**Required action**
Take the records below and retype them line by line, from the first line through the one containing "bpy.context.view_layer.objects.active = obj"; stop there.

**Materials provided**
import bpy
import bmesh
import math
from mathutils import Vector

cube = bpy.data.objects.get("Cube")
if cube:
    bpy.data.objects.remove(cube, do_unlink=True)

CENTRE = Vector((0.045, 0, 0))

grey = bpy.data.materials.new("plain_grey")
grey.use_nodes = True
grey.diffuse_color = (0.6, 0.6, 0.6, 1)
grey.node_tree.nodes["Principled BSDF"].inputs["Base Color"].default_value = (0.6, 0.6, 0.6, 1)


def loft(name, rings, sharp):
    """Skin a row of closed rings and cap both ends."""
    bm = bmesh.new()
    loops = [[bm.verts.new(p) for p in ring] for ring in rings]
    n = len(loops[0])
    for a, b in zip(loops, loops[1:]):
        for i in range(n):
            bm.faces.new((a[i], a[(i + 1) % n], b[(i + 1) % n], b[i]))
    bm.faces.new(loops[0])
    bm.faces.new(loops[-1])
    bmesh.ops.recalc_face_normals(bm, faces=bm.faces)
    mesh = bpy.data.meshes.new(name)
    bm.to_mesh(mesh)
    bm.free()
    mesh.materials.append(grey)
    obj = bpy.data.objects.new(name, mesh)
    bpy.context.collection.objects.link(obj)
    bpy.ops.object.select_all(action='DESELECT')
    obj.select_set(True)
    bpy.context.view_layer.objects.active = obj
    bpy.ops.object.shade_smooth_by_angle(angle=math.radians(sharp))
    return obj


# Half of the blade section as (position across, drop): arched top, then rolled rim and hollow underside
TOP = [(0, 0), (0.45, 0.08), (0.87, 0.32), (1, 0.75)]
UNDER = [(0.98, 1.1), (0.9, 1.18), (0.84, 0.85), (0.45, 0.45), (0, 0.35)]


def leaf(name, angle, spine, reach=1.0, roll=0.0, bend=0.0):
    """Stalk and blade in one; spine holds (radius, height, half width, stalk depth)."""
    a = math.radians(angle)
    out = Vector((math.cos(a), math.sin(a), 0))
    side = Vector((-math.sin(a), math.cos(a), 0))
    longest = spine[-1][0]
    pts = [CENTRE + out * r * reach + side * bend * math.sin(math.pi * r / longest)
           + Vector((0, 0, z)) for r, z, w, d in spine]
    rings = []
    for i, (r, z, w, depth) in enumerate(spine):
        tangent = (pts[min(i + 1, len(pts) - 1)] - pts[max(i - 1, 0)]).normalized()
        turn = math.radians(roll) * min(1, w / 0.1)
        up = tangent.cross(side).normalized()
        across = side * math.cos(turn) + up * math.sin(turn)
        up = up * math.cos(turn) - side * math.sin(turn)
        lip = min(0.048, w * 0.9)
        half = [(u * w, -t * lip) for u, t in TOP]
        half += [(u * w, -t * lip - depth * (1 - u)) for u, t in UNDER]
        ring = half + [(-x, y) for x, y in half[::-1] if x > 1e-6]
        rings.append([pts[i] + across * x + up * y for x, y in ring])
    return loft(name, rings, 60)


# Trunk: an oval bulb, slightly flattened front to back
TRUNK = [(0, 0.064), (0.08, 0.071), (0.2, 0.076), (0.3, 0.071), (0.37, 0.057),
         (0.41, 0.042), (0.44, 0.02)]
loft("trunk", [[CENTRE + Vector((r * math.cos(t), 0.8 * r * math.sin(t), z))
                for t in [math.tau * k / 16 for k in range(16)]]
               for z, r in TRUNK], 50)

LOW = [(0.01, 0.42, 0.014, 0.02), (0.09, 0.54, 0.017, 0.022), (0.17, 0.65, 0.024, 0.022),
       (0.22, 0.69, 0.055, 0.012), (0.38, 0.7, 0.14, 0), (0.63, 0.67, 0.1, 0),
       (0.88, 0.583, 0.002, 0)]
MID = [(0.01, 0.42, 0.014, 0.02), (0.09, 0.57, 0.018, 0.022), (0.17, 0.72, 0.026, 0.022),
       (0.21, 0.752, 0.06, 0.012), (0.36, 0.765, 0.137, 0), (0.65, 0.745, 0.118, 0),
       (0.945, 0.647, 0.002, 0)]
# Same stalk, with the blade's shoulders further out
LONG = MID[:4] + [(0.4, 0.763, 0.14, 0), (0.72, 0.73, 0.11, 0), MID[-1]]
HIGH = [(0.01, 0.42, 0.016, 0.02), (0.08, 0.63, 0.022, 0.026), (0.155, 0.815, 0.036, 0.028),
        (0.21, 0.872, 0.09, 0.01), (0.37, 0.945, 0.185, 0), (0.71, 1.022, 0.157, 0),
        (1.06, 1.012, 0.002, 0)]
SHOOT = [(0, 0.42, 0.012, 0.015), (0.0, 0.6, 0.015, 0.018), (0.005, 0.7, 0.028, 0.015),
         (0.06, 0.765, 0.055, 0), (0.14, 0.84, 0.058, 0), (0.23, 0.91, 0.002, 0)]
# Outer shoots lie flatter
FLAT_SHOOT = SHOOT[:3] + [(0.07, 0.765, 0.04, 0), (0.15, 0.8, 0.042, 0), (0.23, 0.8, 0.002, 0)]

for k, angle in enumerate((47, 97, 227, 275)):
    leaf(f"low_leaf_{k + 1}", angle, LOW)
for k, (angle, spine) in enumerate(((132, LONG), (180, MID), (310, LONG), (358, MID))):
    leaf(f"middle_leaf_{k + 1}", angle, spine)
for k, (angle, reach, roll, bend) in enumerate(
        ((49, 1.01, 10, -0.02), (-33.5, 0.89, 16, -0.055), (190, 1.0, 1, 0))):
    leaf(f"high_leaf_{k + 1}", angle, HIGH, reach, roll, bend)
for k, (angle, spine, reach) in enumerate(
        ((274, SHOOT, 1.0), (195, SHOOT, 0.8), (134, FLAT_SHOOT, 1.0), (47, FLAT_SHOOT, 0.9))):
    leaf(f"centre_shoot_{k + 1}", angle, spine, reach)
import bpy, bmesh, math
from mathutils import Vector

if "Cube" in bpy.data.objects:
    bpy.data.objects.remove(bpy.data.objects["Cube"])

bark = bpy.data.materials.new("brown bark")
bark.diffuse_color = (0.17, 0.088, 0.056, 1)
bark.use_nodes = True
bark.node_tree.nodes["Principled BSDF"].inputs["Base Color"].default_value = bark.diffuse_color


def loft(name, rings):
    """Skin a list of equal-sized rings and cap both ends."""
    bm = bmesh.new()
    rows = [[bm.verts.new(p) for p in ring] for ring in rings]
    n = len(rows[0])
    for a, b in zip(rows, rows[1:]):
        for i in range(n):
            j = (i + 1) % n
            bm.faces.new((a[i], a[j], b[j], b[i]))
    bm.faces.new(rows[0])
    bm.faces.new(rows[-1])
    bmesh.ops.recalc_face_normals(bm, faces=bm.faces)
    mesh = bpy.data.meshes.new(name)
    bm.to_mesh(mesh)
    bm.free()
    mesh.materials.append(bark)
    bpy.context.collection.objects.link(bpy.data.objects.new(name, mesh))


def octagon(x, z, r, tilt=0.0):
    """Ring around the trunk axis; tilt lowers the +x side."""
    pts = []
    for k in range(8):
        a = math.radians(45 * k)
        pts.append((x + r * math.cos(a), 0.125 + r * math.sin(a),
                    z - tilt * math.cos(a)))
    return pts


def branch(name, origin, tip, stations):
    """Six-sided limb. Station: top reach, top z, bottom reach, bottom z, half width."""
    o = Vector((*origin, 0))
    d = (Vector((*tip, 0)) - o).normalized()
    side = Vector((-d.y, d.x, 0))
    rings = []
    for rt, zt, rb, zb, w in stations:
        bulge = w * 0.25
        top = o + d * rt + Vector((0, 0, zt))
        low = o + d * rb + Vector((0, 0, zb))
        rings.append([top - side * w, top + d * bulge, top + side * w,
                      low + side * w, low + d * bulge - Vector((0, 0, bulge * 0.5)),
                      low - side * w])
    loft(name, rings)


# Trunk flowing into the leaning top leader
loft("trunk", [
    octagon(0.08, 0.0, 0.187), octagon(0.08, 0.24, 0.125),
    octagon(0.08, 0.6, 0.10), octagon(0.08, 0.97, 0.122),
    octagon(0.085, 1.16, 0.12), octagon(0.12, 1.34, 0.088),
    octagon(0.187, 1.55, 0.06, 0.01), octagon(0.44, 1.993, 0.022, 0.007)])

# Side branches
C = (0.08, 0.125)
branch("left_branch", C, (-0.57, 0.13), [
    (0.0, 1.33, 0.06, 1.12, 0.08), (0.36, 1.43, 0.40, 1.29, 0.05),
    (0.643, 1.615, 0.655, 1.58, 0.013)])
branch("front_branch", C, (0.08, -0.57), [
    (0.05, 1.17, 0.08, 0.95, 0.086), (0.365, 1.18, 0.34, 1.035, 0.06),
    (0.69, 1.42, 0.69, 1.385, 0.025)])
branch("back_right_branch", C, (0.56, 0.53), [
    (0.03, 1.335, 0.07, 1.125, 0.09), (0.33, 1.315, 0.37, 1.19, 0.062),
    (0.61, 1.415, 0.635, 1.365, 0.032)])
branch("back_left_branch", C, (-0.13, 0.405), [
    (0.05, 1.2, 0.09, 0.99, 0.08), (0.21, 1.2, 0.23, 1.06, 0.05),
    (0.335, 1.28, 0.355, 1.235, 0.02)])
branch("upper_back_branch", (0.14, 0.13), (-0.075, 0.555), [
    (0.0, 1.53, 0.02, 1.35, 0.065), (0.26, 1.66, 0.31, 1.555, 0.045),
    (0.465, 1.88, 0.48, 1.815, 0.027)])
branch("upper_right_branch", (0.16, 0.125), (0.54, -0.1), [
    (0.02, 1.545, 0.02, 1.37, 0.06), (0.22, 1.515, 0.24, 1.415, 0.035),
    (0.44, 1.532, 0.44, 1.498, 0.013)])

**Solution to the exercise**
import bpy
import bmesh
import math
from mathutils import Vector

cube = bpy.data.objects.get("Cube")
if cube:
    bpy.data.objects.remove(cube, do_unlink=True)

CENTRE = Vector((0.045, 0, 0))

grey = bpy.data.materials.new("plain_grey")
grey.use_nodes = True
grey.diffuse_color = (0.6, 0.6, 0.6, 1)
grey.node_tree.nodes["Principled BSDF"].inputs["Base Color"].default_value = (0.6, 0.6, 0.6, 1)


def loft(name, rings, sharp):
    """Skin a row of closed rings and cap both ends."""
    bm = bmesh.new()
    loops = [[bm.verts.new(p) for p in ring] for ring in rings]
    n = len(loops[0])
    for a, b in zip(loops, loops[1:]):
        for i in range(n):
            bm.faces.new((a[i], a[(i + 1) % n], b[(i + 1) % n], b[i]))
    bm.faces.new(loops[0])
    bm.faces.new(loops[-1])
    bmesh.ops.recalc_face_normals(bm, faces=bm.faces)
    mesh = bpy.data.meshes.new(name)
    bm.to_mesh(mesh)
    bm.free()
    mesh.materials.append(grey)
    obj = bpy.data.objects.new(name, mesh)
    bpy.context.collection.objects.link(obj)
    bpy.ops.object.select_all(action='DESELECT')
    obj.select_set(True)
    bpy.context.view_layer.objects.active = obj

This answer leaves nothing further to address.